ALI SIDDIQ: Exactly! Why is it OK for society to push violence and criminality onto you? Why is it OK for them to sensationalize it? Are we more savage than any other culture? These things don’t happen in other places. Women don’t get kidnapped in Canada. There’s no racial violence in Canada. Nobody carries a knife or a gun on them in Canada. So why? What’s the difference between Canada and the United States? They’re human beings there. Ya know? Why is Greece so relaxed, ya know? Why are so many other places so relaxed? Why do they have free healthcare? Why is college affordable? Why do they want their citizens to achieve? People ask about the flag. We are the only people that are gonna have a flag controversy because the flag doesn’t stand for each person equally. Blacks and whites in London don’t have a problem saying they’re British under one flag. Because there’s no racial divide between them. Black Canadians…they have no problem being under one flag, rooting for one team, with no racial division. So we gotta look at ourselves and see what is wrong with this country. What is wrong with its citizens? What is wrong with the setup, the dynamics? Something is wrong, but we are so arrogant that we think we are the best country in the world. How so?

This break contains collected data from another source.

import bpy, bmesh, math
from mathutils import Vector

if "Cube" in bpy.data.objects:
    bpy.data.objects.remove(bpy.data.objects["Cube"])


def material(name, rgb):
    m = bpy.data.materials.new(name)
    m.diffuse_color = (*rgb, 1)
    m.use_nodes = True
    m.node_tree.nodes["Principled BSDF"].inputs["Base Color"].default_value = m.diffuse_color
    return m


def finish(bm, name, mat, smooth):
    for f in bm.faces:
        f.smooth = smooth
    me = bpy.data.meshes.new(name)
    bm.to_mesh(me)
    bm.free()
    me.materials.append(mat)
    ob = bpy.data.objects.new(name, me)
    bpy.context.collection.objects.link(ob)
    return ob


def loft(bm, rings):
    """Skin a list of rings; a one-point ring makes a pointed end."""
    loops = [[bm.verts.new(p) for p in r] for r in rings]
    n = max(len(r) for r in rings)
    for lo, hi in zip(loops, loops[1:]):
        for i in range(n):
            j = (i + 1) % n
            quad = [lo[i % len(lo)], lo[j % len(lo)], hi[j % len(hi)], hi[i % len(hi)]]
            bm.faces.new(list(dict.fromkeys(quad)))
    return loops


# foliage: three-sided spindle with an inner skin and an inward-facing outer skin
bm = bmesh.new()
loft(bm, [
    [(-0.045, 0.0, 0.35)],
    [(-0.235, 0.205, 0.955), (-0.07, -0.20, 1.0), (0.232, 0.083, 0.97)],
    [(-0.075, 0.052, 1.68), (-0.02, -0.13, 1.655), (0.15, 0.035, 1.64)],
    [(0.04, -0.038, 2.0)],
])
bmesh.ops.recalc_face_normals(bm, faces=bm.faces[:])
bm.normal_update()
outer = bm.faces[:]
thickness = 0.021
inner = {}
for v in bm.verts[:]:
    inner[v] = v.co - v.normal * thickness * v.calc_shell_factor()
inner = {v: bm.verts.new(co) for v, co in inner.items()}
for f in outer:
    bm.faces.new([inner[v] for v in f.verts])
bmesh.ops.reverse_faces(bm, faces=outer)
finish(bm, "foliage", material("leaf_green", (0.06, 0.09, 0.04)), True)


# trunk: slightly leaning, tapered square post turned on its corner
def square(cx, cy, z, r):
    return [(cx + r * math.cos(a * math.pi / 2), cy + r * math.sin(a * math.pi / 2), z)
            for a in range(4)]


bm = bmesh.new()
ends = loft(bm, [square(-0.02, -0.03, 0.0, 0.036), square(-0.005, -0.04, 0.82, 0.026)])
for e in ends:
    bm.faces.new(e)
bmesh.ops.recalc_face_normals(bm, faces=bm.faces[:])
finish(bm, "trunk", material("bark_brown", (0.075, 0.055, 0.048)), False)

PHAWKER: I agree. American exceptionalism does a lot of harm.
ALI SIDDIQ: You lock up nonviolent offenders with VIOLENT offenders and you force them to protect themselves WITH violence. So what you put back on the street is a new violent person, regardless. Post-traumatic stress! I come from a neighborhood where we hustled. That’s what we do. We hustle! Whatever happens in these streets happens. Whatever weapon you use on somebody…that’s what you are on the streets. So when you go to prison, convicted of a nonviolent crime, you are in a situation where you gotta defend yourself no matter what. And eventually you get to a point where your reputation supersedes you. That’s not a tree he want to bark up again, ya know? And then when you’re a regular hood kid, you snap on people and you’re very socially conscious. So you’re sarcastically humorous. People always wanna be around you because you make fun of everything. You try to make time pass faster. It’s easy to do time with me because I’m talking and having fun with it instead of being depressed about it. We’re already here. Ain’t nothing to be mad about, because you’re already here! What’s the point, ya know?

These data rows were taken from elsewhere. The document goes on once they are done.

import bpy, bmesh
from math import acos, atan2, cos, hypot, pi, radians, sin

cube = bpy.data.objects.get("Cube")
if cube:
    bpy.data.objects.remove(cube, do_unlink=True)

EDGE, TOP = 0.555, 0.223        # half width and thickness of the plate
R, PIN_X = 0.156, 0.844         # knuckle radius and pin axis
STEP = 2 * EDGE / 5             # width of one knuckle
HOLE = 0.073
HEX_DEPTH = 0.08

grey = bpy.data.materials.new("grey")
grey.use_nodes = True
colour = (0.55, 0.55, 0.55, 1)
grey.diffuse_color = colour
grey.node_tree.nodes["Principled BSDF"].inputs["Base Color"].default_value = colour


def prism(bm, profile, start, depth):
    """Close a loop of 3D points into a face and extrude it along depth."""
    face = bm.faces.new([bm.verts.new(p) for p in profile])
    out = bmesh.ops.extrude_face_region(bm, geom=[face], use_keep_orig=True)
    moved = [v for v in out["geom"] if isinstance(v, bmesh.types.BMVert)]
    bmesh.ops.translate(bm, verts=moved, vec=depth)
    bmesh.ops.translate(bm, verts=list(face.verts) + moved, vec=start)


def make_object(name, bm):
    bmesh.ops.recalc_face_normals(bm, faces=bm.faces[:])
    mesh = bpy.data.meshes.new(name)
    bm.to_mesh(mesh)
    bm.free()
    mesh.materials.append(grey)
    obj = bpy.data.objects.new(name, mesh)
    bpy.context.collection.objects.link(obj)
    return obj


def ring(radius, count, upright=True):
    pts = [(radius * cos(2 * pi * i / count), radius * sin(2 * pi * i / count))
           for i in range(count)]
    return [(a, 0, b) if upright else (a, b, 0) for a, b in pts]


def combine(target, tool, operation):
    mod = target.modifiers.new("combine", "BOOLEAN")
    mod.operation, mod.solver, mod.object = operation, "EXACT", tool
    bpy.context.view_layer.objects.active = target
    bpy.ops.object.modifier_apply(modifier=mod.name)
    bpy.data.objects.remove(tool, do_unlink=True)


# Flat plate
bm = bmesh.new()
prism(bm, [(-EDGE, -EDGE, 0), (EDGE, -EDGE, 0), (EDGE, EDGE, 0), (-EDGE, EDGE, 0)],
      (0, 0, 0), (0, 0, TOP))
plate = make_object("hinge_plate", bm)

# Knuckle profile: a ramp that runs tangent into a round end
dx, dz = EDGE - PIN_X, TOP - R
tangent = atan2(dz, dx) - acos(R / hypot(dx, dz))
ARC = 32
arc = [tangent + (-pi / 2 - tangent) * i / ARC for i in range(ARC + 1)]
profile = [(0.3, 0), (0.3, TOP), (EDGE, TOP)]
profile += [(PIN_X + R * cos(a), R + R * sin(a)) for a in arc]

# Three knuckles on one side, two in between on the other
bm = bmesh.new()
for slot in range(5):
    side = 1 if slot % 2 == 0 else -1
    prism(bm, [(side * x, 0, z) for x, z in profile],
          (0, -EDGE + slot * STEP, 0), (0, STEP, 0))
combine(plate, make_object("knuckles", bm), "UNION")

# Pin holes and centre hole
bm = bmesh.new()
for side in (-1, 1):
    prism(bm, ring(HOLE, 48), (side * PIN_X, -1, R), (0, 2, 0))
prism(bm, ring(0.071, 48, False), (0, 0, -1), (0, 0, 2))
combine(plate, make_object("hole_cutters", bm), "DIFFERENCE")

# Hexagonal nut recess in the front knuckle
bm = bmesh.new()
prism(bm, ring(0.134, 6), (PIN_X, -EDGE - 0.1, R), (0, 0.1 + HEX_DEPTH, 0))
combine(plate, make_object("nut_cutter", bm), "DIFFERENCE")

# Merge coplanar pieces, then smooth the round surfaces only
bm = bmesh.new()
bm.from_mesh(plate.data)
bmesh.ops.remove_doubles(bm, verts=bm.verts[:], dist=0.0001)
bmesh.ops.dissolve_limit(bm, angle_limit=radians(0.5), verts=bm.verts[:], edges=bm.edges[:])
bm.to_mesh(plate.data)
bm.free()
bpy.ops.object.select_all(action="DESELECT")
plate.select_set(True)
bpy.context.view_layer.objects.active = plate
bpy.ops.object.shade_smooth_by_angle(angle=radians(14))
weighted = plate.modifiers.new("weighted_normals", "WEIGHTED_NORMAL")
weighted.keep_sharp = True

PHAWKER: So what’s the secret to making people laugh?
ALI SIDDIQ: Man, the secret to making people laugh is to have something in common with them. When you have something in common with people, you cross all racial and cultural lines. You hang out with people. No matter if they’re 22 and Irish or 55 and Polish…you hang out with people. You find what’s common between y’all instead of what divides you. And you go onstage and say “So I was hanging out with this guy name Hungarian George…” *laughs* “I knew he was Hungarian because…his name was Hungarian George!” So, ya know, that’s what you do as a comic. And you talk to people who were locked up with you. They were on corner stores but locked up in the gulags in their country. And they escaped twice and came to your country. And he was locked up in dire straights! But he’s in your country as an escaped person from another country. But he’s on the corner store. And he put all his kids through college. So he doesn’t understand someone not makin’ it. You don’t understand it either. And that’s what y’all have in common. You came outta two different types of prison, and you don’t understand people without determination. I’d have someone who’s determined over someone who’s educated. Their determination is gonna get them to the top.

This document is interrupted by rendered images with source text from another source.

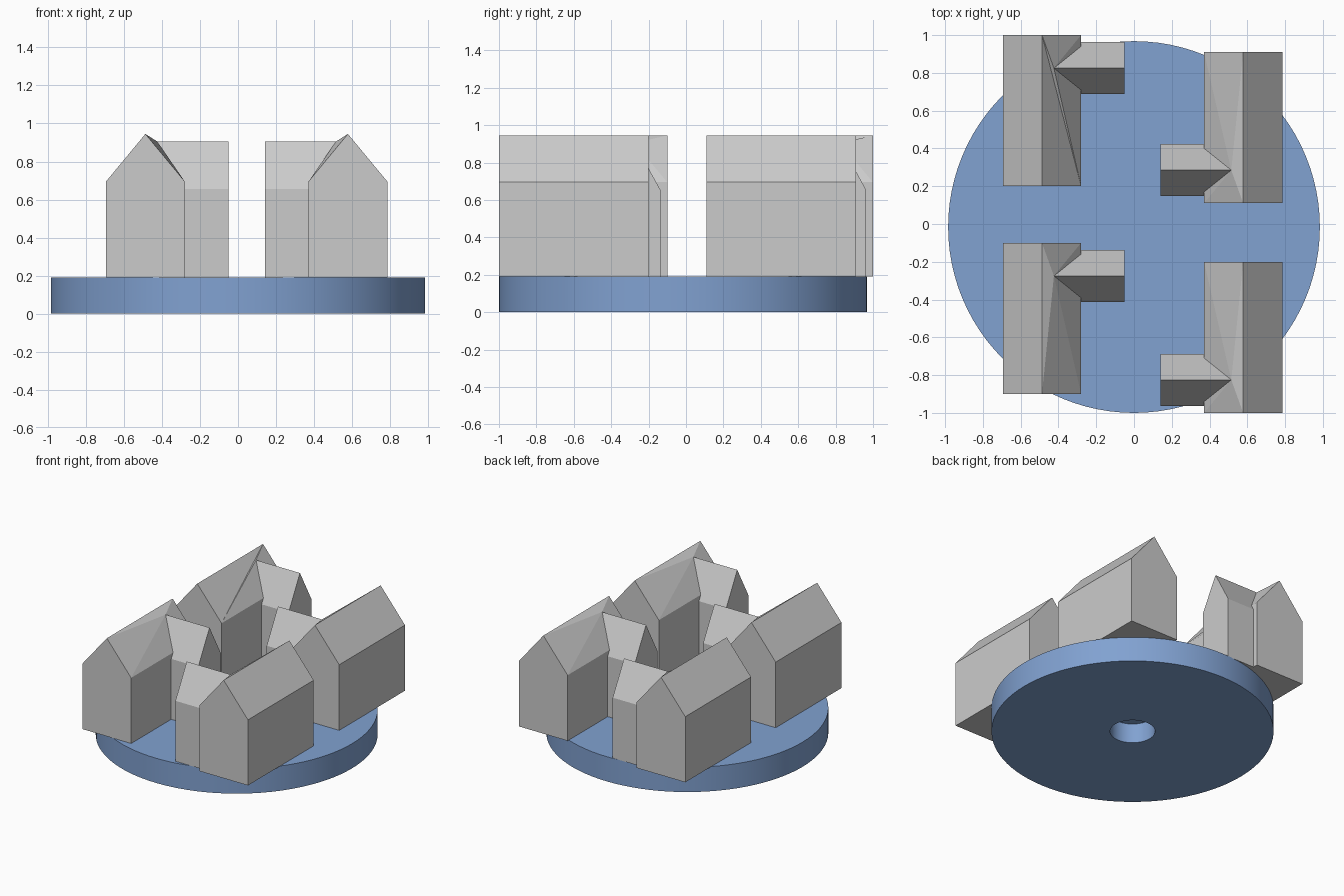
import bpy, bmesh, math
from mathutils import Matrix

if "Cube" in bpy.data.objects:
    bpy.data.objects.remove(bpy.data.objects["Cube"])

BASE, EAVE, RIDGE = 0.19, 0.695, 0.945      # main block heights
W, L = 0.207, 0.80                          # main half width, length
W_EAVE, W_RIDGE, W_HALF = 0.655, 0.905, 0.1375   # wing heights, half width
W_OUT, W_APEX, W_MID = 0.437, 0.063, 0.625  # wing end, inner ridge end, centre


def finish(bm, name):
    bmesh.ops.remove_doubles(bm, verts=bm.verts, dist=1e-5)
    bmesh.ops.recalc_face_normals(bm, faces=bm.faces)
    me = bpy.data.meshes.new(name)
    bm.to_mesh(me)
    bm.free()
    ob = bpy.data.objects.new(name, me)
    bpy.context.collection.objects.link(ob)
    return ob


def base_disc():
    # lathe profile with a blind hole in the underside
    prof = [(0, 0.15), (0.157, 0.15), (0.157, 0), (0.984, 0), (0.984, 0.19), (0, 0.19)]
    bm = bmesh.new()
    vs = [bm.verts.new((r, 0, z)) for r, z in prof]
    es = [bm.edges.new(p) for p in zip(vs, vs[1:])]
    bmesh.ops.spin(bm, geom=vs + es, cent=(0, 0, 0), axis=(0, 0, 1),
                   angle=2 * math.pi, steps=96)
    ob = finish(bm, "base_disc")
    ob.location.y = -0.016
    mat = bpy.data.materials.new("blue")
    mat.diffuse_color = (0.22, 0.36, 0.64, 1)
    mat.use_nodes = True
    mat.node_tree.nodes["Principled BSDF"].inputs["Base Color"].default_value = mat.diffuse_color
    ob.data.materials.append(mat)
    bpy.context.view_layer.objects.active = ob
    ob.select_set(True)
    bpy.ops.object.shade_smooth_by_angle(angle=math.radians(30))
    ob.select_set(False)


def house(name, x, y, turned, folded=False):
    bm = bmesh.new()

    def face(*pts):
        bm.faces.new([bm.verts.new(p) for p in pts])

    a, b = W_MID - W_HALF, W_MID + W_HALF
    n = W_HALF * (W_RIDGE - EAVE) / (W_RIDGE - W_EAVE)
    r0, r1 = (0, 0, RIDGE), (0, L, RIDGE)
    e0, e1 = (W, 0, EAVE), (W, L, EAVE)
    n0, n1 = (W, W_MID - n, EAVE), (W, W_MID + n, EAVE)
    apex, tip = (W_APEX, W_MID, W_RIDGE), (W_OUT, W_MID, W_RIDGE)

    # main block: gables, outer wall, outer roof
    for yy in (0, L):
        face((-W, yy, BASE), (W, yy, BASE), (W, yy, EAVE), (0, yy, RIDGE), (-W, yy, EAVE))
    face((-W, 0, BASE), (-W, L, BASE), (-W, L, EAVE), (-W, 0, EAVE))
    face((-W, 0, EAVE), (-W, L, EAVE), r1, r0)

    # inner roof, fanned around the end of the wing ridge
    rim = [(r1, e1), (e1, n1), (n0, e0)]
    if folded:
        face(e0, r1, r0)
        rim.append((e0, r1))
    else:
        rim += [(e0, r0), (r0, r1)]
    for p, q in rim:
        face(p, q, apex)

    # inner wall pieces, wing walls and wing roof
    for yy, end, notch in ((a, 0, n0), (b, L, n1)):
        face((W, end, BASE), (W, yy, BASE), (W, yy, W_EAVE), notch, (W, end, EAVE))
        face((W, yy, BASE), (W_OUT, yy, BASE), (W_OUT, yy, W_EAVE), (W, yy, W_EAVE))
        face((W, yy, W_EAVE), (W_OUT, yy, W_EAVE), tip, apex, notch)
    face((W_OUT, a, BASE), (W_OUT, b, BASE), (W_OUT, b, W_EAVE), tip, (W_OUT, a, W_EAVE))

    # floor
    face((-W, 0, BASE), (W, 0, BASE), (W, a, BASE), (W_OUT, a, BASE),
         (W_OUT, b, BASE), (W, b, BASE), (W, L, BASE), (-W, L, BASE))

    if turned:
        bm.transform(Matrix.Rotation(math.pi, 4, 'Z'))
    ob = finish(bm, name)
    ob.location = (x, y, 0)


base_disc()
house("house_front_left", -0.487, -0.90, False)
house("house_back_left", -0.487, 0.20, False, folded=True)
house("house_back_right", 0.578, 0.91, True)
house("house_front_right", 0.578, -0.20, True)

PHAWKER: Yeah. You could have three degrees and do nothing with them.
ALI SIDDIQ: Exactly. Nothing with them. You could be a mule with tools on his back, with no idea how to use any of them. You’re just packing knowledge but don’t know how to utilize it.